My colleague at Swansea, David Berry has just published Copy, Rip, Burn: The Politics of Copyleft and Open Source, with Pluto Press.
From the Amazon blurb:

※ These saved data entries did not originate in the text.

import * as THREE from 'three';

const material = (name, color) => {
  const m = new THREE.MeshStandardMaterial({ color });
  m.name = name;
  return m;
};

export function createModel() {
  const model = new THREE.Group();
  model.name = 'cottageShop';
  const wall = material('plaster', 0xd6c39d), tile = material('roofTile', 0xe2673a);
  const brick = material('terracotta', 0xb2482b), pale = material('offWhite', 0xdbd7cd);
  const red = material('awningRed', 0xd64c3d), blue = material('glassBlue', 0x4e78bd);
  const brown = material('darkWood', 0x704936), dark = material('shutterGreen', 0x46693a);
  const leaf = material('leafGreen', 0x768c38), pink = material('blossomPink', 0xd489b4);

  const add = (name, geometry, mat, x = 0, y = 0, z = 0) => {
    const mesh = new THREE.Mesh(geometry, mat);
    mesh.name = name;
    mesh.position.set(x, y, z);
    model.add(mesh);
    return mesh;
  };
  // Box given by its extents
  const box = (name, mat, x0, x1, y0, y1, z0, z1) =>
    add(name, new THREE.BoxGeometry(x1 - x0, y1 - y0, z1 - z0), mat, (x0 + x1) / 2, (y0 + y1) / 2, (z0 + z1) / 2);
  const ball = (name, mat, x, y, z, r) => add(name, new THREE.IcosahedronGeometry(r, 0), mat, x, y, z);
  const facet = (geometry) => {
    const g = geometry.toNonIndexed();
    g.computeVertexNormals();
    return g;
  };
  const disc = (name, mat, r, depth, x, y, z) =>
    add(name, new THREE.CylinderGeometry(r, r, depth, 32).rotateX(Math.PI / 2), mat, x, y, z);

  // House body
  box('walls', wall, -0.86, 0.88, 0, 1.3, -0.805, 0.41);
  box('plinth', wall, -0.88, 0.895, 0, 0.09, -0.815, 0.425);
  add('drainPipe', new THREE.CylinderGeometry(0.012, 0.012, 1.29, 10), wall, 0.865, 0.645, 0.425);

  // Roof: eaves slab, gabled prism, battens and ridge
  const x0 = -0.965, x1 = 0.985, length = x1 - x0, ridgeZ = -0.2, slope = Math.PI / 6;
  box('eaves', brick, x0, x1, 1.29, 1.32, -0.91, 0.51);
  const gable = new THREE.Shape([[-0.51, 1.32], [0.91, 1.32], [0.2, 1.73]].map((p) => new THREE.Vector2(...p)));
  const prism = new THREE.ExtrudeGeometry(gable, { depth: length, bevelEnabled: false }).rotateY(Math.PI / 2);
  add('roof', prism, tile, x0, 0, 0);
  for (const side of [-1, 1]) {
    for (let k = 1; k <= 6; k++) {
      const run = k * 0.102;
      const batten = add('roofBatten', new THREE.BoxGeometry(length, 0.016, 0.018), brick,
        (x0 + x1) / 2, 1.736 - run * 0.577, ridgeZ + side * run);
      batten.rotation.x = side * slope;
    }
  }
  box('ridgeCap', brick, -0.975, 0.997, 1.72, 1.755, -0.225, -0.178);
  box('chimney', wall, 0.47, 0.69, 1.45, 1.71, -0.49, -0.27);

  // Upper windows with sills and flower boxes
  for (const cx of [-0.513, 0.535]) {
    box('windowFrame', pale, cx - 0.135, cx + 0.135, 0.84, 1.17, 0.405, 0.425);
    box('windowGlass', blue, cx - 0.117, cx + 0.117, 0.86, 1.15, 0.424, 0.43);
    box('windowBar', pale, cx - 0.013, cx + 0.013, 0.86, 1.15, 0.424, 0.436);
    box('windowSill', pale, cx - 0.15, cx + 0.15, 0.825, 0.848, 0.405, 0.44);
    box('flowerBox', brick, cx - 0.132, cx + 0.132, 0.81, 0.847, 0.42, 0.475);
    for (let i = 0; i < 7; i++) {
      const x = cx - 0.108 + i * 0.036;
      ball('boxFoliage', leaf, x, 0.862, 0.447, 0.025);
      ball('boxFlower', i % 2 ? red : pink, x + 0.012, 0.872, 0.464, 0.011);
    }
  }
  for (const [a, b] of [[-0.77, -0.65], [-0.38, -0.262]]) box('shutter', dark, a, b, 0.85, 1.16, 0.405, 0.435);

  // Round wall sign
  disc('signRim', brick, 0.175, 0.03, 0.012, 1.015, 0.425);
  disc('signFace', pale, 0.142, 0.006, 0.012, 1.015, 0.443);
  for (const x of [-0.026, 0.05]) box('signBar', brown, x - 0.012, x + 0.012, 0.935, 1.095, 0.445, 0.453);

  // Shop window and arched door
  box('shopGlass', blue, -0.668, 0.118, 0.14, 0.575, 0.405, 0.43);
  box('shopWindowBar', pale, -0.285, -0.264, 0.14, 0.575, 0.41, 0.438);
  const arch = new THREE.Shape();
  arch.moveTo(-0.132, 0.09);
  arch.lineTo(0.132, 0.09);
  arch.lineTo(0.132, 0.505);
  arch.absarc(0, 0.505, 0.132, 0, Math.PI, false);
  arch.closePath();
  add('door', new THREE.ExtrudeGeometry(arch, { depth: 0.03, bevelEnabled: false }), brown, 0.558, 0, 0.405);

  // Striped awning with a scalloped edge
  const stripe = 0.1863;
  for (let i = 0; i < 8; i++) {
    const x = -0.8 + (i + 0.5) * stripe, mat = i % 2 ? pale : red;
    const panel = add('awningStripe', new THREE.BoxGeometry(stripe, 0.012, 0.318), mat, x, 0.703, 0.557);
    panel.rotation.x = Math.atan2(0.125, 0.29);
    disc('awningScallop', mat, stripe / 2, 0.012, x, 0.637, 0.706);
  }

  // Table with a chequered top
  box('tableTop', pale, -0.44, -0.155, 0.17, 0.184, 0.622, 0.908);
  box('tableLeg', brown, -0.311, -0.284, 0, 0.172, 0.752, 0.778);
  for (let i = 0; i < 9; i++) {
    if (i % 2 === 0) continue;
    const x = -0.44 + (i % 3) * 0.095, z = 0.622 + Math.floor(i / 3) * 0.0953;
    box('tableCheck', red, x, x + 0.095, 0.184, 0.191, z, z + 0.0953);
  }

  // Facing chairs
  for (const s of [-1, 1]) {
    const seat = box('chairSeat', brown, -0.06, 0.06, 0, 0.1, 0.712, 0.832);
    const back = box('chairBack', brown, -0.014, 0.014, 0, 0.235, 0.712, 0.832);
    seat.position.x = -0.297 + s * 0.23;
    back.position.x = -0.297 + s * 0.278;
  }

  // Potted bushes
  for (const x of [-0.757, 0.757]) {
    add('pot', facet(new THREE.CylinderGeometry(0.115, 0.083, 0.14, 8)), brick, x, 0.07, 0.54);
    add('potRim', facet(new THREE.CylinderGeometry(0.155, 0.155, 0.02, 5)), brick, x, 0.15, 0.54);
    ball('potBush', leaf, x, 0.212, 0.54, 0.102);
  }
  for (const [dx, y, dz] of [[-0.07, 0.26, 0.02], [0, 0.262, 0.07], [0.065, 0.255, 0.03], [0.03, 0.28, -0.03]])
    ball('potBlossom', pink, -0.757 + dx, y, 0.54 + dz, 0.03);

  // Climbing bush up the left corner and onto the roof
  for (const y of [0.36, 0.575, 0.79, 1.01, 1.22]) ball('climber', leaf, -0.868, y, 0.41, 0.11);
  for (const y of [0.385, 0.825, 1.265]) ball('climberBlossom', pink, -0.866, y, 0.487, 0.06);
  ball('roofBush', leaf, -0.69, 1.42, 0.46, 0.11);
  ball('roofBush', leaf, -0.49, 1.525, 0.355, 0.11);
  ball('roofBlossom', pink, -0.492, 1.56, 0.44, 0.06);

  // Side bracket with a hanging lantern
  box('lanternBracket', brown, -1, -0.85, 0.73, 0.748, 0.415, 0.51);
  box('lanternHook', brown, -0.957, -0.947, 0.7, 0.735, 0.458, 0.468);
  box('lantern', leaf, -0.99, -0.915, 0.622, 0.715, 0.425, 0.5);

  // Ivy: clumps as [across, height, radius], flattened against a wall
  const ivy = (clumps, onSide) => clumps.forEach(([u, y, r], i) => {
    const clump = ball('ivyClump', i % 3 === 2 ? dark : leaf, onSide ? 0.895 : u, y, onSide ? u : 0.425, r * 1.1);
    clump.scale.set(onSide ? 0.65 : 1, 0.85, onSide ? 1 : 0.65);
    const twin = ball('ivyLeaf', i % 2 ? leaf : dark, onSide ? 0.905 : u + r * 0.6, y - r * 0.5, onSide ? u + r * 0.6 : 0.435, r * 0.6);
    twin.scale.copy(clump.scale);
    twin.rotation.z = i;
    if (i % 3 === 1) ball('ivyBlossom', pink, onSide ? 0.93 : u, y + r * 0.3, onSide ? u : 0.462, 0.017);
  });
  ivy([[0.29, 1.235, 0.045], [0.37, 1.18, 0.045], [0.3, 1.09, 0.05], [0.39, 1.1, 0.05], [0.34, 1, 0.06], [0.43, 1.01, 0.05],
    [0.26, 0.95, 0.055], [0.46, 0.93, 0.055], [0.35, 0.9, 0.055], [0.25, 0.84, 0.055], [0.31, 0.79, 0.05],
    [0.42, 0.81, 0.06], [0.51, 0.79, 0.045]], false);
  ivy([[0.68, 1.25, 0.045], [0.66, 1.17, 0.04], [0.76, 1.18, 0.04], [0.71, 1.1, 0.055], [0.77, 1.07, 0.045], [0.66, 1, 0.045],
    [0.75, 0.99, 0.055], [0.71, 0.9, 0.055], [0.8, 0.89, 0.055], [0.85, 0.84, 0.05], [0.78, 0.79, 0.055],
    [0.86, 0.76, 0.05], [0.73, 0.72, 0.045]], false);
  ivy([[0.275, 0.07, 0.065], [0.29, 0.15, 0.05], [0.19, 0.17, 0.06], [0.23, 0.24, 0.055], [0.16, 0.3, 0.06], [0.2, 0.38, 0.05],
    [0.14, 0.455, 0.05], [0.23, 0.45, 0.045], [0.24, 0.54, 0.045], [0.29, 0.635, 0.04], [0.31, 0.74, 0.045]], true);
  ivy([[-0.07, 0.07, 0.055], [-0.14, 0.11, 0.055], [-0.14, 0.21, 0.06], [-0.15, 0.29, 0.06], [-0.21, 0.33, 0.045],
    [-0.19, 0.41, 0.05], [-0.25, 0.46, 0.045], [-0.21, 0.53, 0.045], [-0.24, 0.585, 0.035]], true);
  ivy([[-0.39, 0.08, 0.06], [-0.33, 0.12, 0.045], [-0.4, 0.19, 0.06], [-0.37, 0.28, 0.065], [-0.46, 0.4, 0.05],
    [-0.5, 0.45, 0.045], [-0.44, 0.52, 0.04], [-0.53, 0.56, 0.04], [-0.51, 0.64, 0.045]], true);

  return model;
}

Open source technology, like OpenOffice, has revolutionised the world of copyright. From downloading music and movies to accessing free software, digital media is forcing us to rethink the very idea of intellectual property. While big companies complain about lost profits, the individual has never enjoyed such freedom and autonomy in the market. Berry explores this debate in a clear and concise way, offering an ideal introduction for anyone not versed in the legalistic terminology that - up until now - has dominated coverage of this issue. Looking at the impact that the open source movement has had on journalism, printing, music and design, they show how the ideas that inspired the movement have begun to influence wider cultural and political transformations. This is a key text for students of media studies, journalism and anyone interested in new opportunities for creating a truly independent and democratic media.